Arctic sea ice growth slowed in October, setting another low-extent record

By Arctic Now - November 5, 2016
1483

It’s been a long, strange year for Arctic sea ice.

It began with a storm that brought unusually warm temperatures — about 50 degrees Fahrenheit above average — to the North Pole. January saw the lowest extent of ice ever recorded for that month. Then so did February. And April. And May. And June.

In March, when the ice reached its maximum extent for the year, it was the lowest on record.

The pace of melting surprised even scientists long-accustomed to the ice’s decline — which seemed on pace to plunge below 2012’s record low.

[Here’s how much of the Arctic you’re personally responsible for melting]

But then the pace of melting slowed, and by September, instead of talking about a new record, ice observers were wondering whether it would be the second-lowest or only the third. (It wound up tied for second).

Without the superlatives, attention faltered. And so did the ice’s regrowth. After a quick growth spurt, it stalled, and by last month, it was back in record-setting territory, with the lowest October extent ever recorded.

After dodging a record low for the 2016, Arctic sea ice experienced sluggish re-growth, setting a record low for October. (National Snow and Ice Data Center)
After dodging a record low for the 2016, Arctic sea ice experienced sluggish re-growth, setting a record low for October. (National Snow and Ice Data Center)

One long-term reason why ice has declined, freshly highlighted in a series of visualizations released by NASA late last month, is that the ice that has formed is younger and thinner.

Thick, old multi-year ice served as a “bulwark” against melting, said Walt Meier, a sea ice researcher at NASA’s Goddard Space Flight Center. “ But this older ice is becoming weaker because there’s less of it and the remaining old ice is more broken up and thinner, so that bulwark is not as good as it used to be.”

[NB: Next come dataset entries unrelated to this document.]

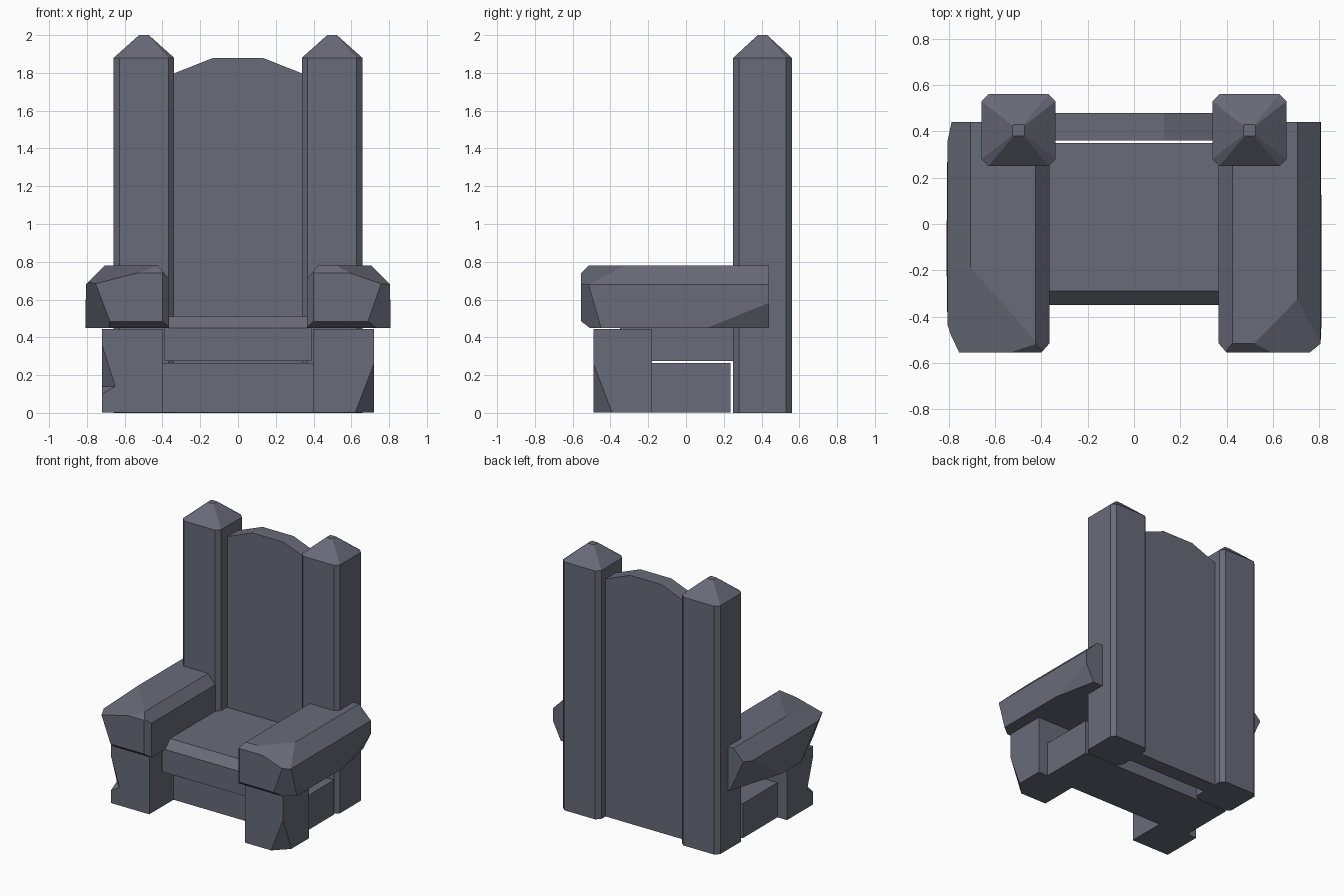
import bpy, bmesh
from mathutils import Vector

if "Cube" in bpy.data.objects:
    bpy.data.objects.remove(bpy.data.objects["Cube"])

stone = bpy.data.materials.new("grey_blue_stone")
stone.diffuse_color = (0.14, 0.146, 0.19, 1)
stone.use_nodes = True
stone.node_tree.nodes["Principled BSDF"].inputs["Base Color"].default_value = stone.diffuse_color


def finish(name, bm):
    bmesh.ops.recalc_face_normals(bm, faces=bm.faces)
    me = bpy.data.meshes.new(name)
    bm.to_mesh(me)
    bm.free()
    me.materials.append(stone)
    ob = bpy.data.objects.new(name, me)
    bpy.context.collection.objects.link(ob)
    return ob


def extrude(points, axis, lo, hi):
    """Prism from a 2D profile; axis is the extrusion axis (0, 1 or 2)."""
    bm = bmesh.new()

    def pt(p, d):
        c = list(p)
        c.insert(axis, d)
        return bm.verts.new(c)
    f = bm.faces.new([pt(p, lo) for p in points])
    g = bmesh.ops.extrude_face_region(bm, geom=[f])
    step = Vector((0, 0, 0))
    step[axis] = hi - lo
    bmesh.ops.translate(bm, vec=step, verts=[v for v in g["geom"] if isinstance(v, bmesh.types.BMVert)])
    bmesh.ops.recalc_face_normals(bm, faces=bm.faces)
    return bm


def box(x0, x1, y0, y1, z0, z1):
    return extrude([(x0, y0), (x1, y0), (x1, y1), (x0, y1)], 2, z0, z1)


def chip(bm, a, b, c):
    """Slice off everything beyond the plane through three points."""
    a, b, c = Vector(a), Vector(b), Vector(c)
    n = (b - a).cross(c - a).normalized()
    mid = sum((v.co for v in bm.verts), Vector()) / len(bm.verts)
    if (mid - a).dot(n) > 0:
        n = -n
    bmesh.ops.bisect_plane(bm, geom=bm.verts[:] + bm.edges[:] + bm.faces[:], dist=1e-5,
                           plane_co=a, plane_no=n, clear_outer=True)
    rim = [e for e in bm.edges if e.is_boundary]
    if rim:
        bmesh.ops.holes_fill(bm, edges=rim, sides=0)


# Tall back posts with chamfered corners and pointed caps
for side, label in ((-1, "left"), (1, "right")):
    hx, hy, c = 0.16, 0.155, 0.03
    octagon = [(hx, -hy + c), (hx, hy - c), (hx - c, hy), (-hx + c, hy),
               (-hx, hy - c), (-hx, -hy + c), (-hx + c, -hy), (hx - c, -hy)]
    bm = bmesh.new()
    rings = [[bm.verts.new((side * 0.498 + x * s, 0.405 + y * s, z)) for x, y in octagon]
             for s, z in ((1, 0), (1, 1.88), (0.16, 2.0))]
    bm.faces.new(rings[0])
    bm.faces.new(rings[-1])
    for lo, hi in zip(rings, rings[1:]):
        for i in range(8):
            j = (i + 1) % 8
            bm.faces.new((lo[i], lo[j], hi[j], hi[i]))
    finish(label + "_back_post", bm)

# Back panel with faceted crest
finish("back_panel", extrude([(-0.37, 0), (0.37, 0), (0.37, 1.785), (0.13, 1.88),
                              (-0.13, 1.88), (-0.37, 1.785)], 1, 0.36, 0.48))

# Seat slab with chamfered front edge, and the plinth below it
finish("seat", extrude([(-0.35, 0.275), (0.35, 0.275), (0.35, 0.51),
                        (-0.29, 0.51), (-0.35, 0.45)], 0, -0.39, 0.39))
finish("seat_plinth", box(-0.64, 0.64, -0.2, 0.235, 0.003, 0.265))

# Front legs: right one chipped at the foot, left one notched
bm = box(0.4, 0.72, -0.49, -0.18, 0.003, 0.445)
chip(bm, (0.62, -0.49, 0), (0.72, -0.39, 0), (0.72, -0.49, 0.26))
finish("right_front_leg", bm)
left_leg = finish("left_front_leg", box(-0.72, -0.4, -0.49, -0.18, 0.003, 0.445))

bm = bmesh.new()
for p in ((-0.72, -0.49, 0.36), (-0.65, -0.49, 0.14), (-0.72, -0.42, 0.14), (-0.72, -0.49, 0.1),
          (-0.65, -0.54, 0.14), (-0.77, -0.42, 0.14), (-0.77, -0.54, 0.36), (-0.77, -0.54, 0.1)):
    bm.verts.new(p)
bmesh.ops.convex_hull(bm, input=bm.verts[:])
cutter = finish("notch_cutter", bm)
cutter.hide_render = True
mod = left_leg.modifiers.new("notch", "BOOLEAN")
mod.operation = "DIFFERENCE"
mod.solver = "EXACT"
mod.object = cutter
bpy.context.view_layer.objects.active = left_leg
bpy.ops.object.modifier_apply(modifier="notch")
bpy.data.objects.remove(cutter)


# Armrests: shared bevelled block, then individual chips
def arm(s):
    prof = [(0.365, 0.45), (0.808, 0.45), (0.805, 0.68), (0.705, 0.78), (0.425, 0.78), (0.365, 0.71)]
    bm = extrude([(s * x, z) for x, z in prof], 1, -0.555, 0.44)
    chip(bm, (0, -0.555, 0.74), (1, -0.555, 0.74), (0, -0.515, 0.78))
    chip(bm, (0, -0.555, 0.485), (1, -0.555, 0.485), (0, -0.51, 0.45))
    chip(bm, (s * 0.40, -0.555, 0), (s * 0.40, -0.555, 1), (s * 0.365, -0.515, 0))
    return bm


bm = arm(1)
chip(bm, (0.69, -0.555, 0.49), (0.76, -0.555, 0.69), (0.81, -0.49, 0.6))
chip(bm, (0.71, -0.32, 0.78), (0.60, -0.55, 0.74), (0.80, -0.52, 0.68))
chip(bm, (0.81, 0.10, 0.45), (0.81, 0.44, 0.59), (0.74, 0.44, 0.45))
finish("right_armrest", bm)

bm = arm(-1)
chip(bm, (-0.68, -0.555, 0.49), (-0.745, -0.555, 0.66), (-0.81, -0.35, 0.6))
chip(bm, (-0.57, -0.34, 0.78), (-0.42, -0.51, 0.78), (-0.78, -0.5, 0.69))
chip(bm, (-0.81, 0.31, 0.66), (-0.77, 0.44, 0.66), (-0.81, 0.0, 0.45))
finish("left_armrest", bm)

A more immediate reason why ice grew so slowly in October was that ocean surface temperatures in seas along the margins of the Arctic Ocean were warmer than usual—in part because they’d spent less time covered by ice and therefore more time absorbing sunlight, according to analysis from the National Snow and Ice Data Center. The heat had begun to ebb by the end of October, but temperatures were still above average.

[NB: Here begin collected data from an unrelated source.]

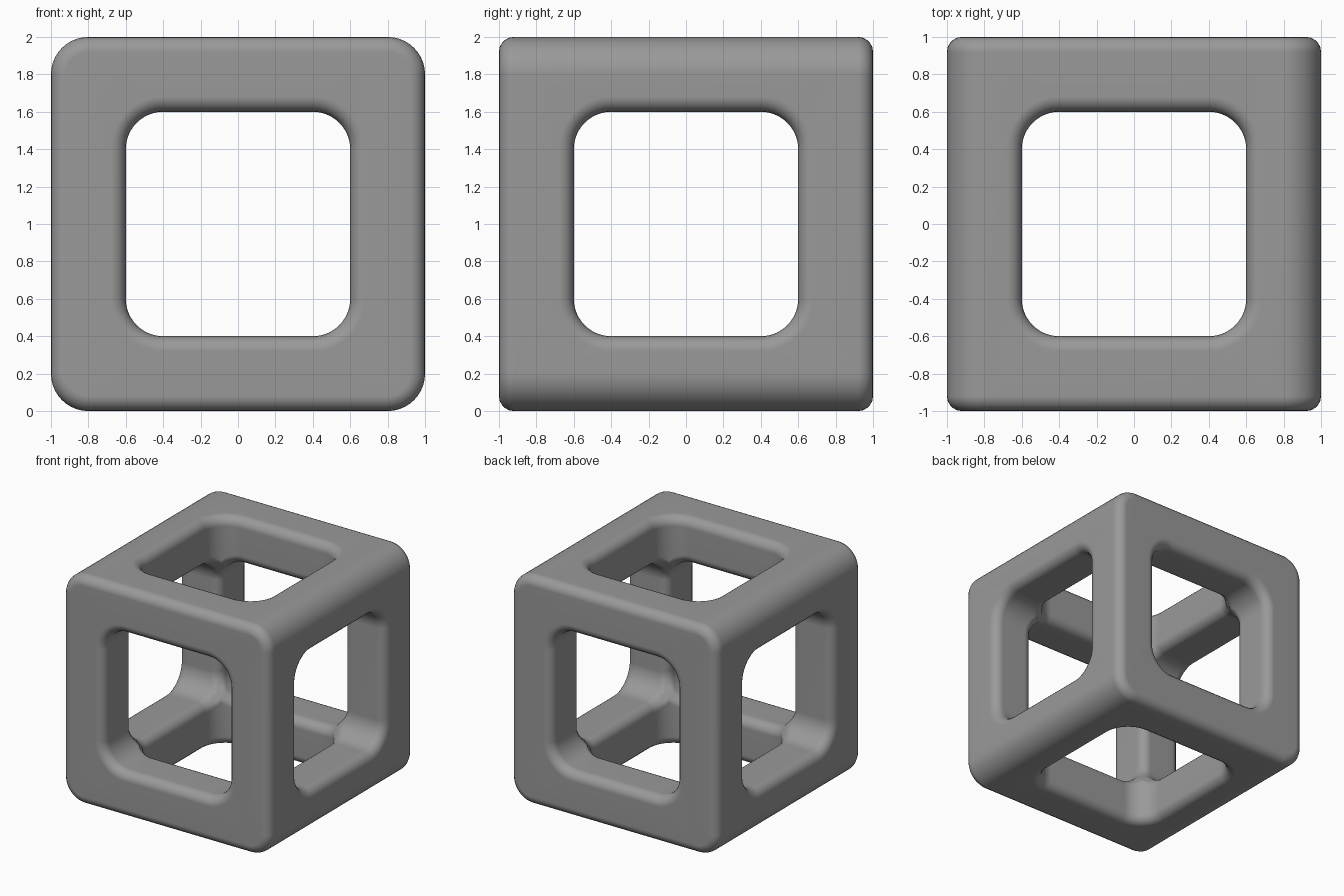
import bpy, bmesh, math

if "Cube" in bpy.data.objects:
    bpy.data.objects.remove(bpy.data.objects["Cube"])

SEGS = 10        # facets per rounded corner (even, so the three windows meet on one)
R = 0.08         # soft edge radius
ROWS = 5         # facets per soft edge


def rounded_square(half, radius):
    """Points of a rounded square, counter-clockwise, as (u, v)."""
    pts = []
    for k, (sx, sy) in enumerate([(1, 1), (-1, 1), (-1, -1), (1, -1)]):
        for i in range(SEGS + 1):
            a = math.pi / 2 * (k + i / SEGS)
            pts.append((sx * (half - radius) + radius * math.cos(a),
                        sy * (half - radius) + radius * math.sin(a)))
    return pts


def loop(half, radius, depth):
    return [(u, v, depth) for u, v in rounded_square(half, radius)]


def inner_loop(t):
    """Window profile where it meets the neighbouring windows, rounded by angle t."""
    grow, pts = R * (1 - math.cos(t)), []
    for u, v in rounded_square(0.6, 0.2):
        big, small = max(abs(u), abs(v)), min(abs(u), abs(v))
        blend = grow * (small / big) ** 8
        du, dv = (grow, blend) if abs(u) >= abs(v) else (blend, grow)
        pts.append((u + math.copysign(du, u), v + math.copysign(dv, v),
                    big + R - R * math.sin(t)))
    return pts


def place(axis, sign, p):
    """Turn (u, v, depth) into a position on the side facing axis * sign."""
    u, v, d = p
    out = [0, 0, 0]
    out[axis], out[(axis + 1) % 3], out[(axis + 2) % 3] = sign * d, u, v
    return (out[0], out[1], out[2] + 1)


def add_face(bm, pts):
    keep = [p for i, p in enumerate(pts) if math.dist(p, pts[i - 1]) > 1e-5]
    if len(keep) > 2:
        bm.faces.new([bm.verts.new(p) for p in keep])


def skin(bm, rows):
    """Quads between neighbouring closed loops."""
    for a, b in zip(rows, rows[1:]):
        n = len(a)
        for i in range(n):
            j = (i + 1) % n
            add_face(bm, [a[i], a[j], b[j], b[i]])


bm = bmesh.new()
for axis in range(3):
    for sign in (-1, 1):
        # Rounded inside edge, window wall, then rounded rim
        rows = [inner_loop(math.pi / 4 * (1 - i / 3)) for i in range(4)]
        for i in range(ROWS + 1):
            t = math.pi / 2 * i / ROWS
            off = R * (1 - math.cos(t))
            rows.append(loop(0.6 + off, 0.2 + off, 1 - R + R * math.sin(t)))
        if axis == 1:
            # Front and back: flat face and rounded outer edge
            for i in range(ROWS + 1):
                t = math.pi / 2 * i / ROWS
                off = R * (1 - math.sin(t))
                rows.append(loop(1 - off, 0.2 - off, 1 - R + R * math.cos(t)))
        else:
            # Sides, top and bottom: flat face out to a plain rectangle
            hu, hv = (0.92, 0.8) if axis == 0 else (0.8, 0.92)
            rows.append([(math.copysign(hu, u), math.copysign(hv, v), 1)
                         for u, v, d in rows[-1]])
        skin(bm, [[place(axis, sign, p) for p in row] for row in rows])

# Large rounded edges running front to back
outline = rounded_square(1.0, 0.2)
for i in range(len(outline) - 1):
    if i % (SEGS + 1) < SEGS:
        (z0, x0), (z1, x1) = outline[i], outline[i + 1]
        add_face(bm, [(x0, -0.92, z0 + 1), (x1, -0.92, z1 + 1),
                      (x1, 0.92, z1 + 1), (x0, 0.92, z0 + 1)])

bmesh.ops.remove_doubles(bm, verts=bm.verts, dist=1e-4)
bmesh.ops.recalc_face_normals(bm, faces=bm.faces)
mesh = bpy.data.meshes.new("cube_frame")
bm.to_mesh(mesh)
bm.free()
frame = bpy.data.objects.new("cube_frame", mesh)
bpy.context.collection.objects.link(frame)

# Dark grey finish
grey = bpy.data.materials.new("dark_grey")
grey.diffuse_color = (0.32, 0.32, 0.32, 1)
grey.use_nodes = True
grey.node_tree.nodes["Principled BSDF"].inputs["Base Color"].default_value = grey.diffuse_color
mesh.materials.append(grey)

bpy.context.view_layer.objects.active = frame
frame.select_set(True)
bpy.ops.object.shade_smooth_by_angle(angle=math.radians(40))
weighted = frame.modifiers.new("clean_shading", 'WEIGHTED_NORMAL')
weighted.keep_sharp = True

Meanwhile, a low pressure system over the Bering Sea and high pressure over Scandinavia both brought southerly winds to the Arctic, keeping air temperatures warmer than usual.

Alaska’s northernmost town, Barrow (soon to be Utqiaġvik) set several warmth records on the way to its warmest October on record, while other places in Arctic Alaska saw warmth records, too. The Norwegian Arctic Archipelago of Svalbard also had its warmest October on record, as well as its wettest, reported The Independent Barents Observer.

Meanwhile both Barrow and Longyearbyen, Svalbard’s largest settlement, recorded their warmest ever October temperature, as did parts of Iceland, according to the Iceland Monitor.

Read more:

Here’s how much of the Arctic you’re personally responsible for melting

Barrow posts record-warm October, continuing pattern associated with low sea ice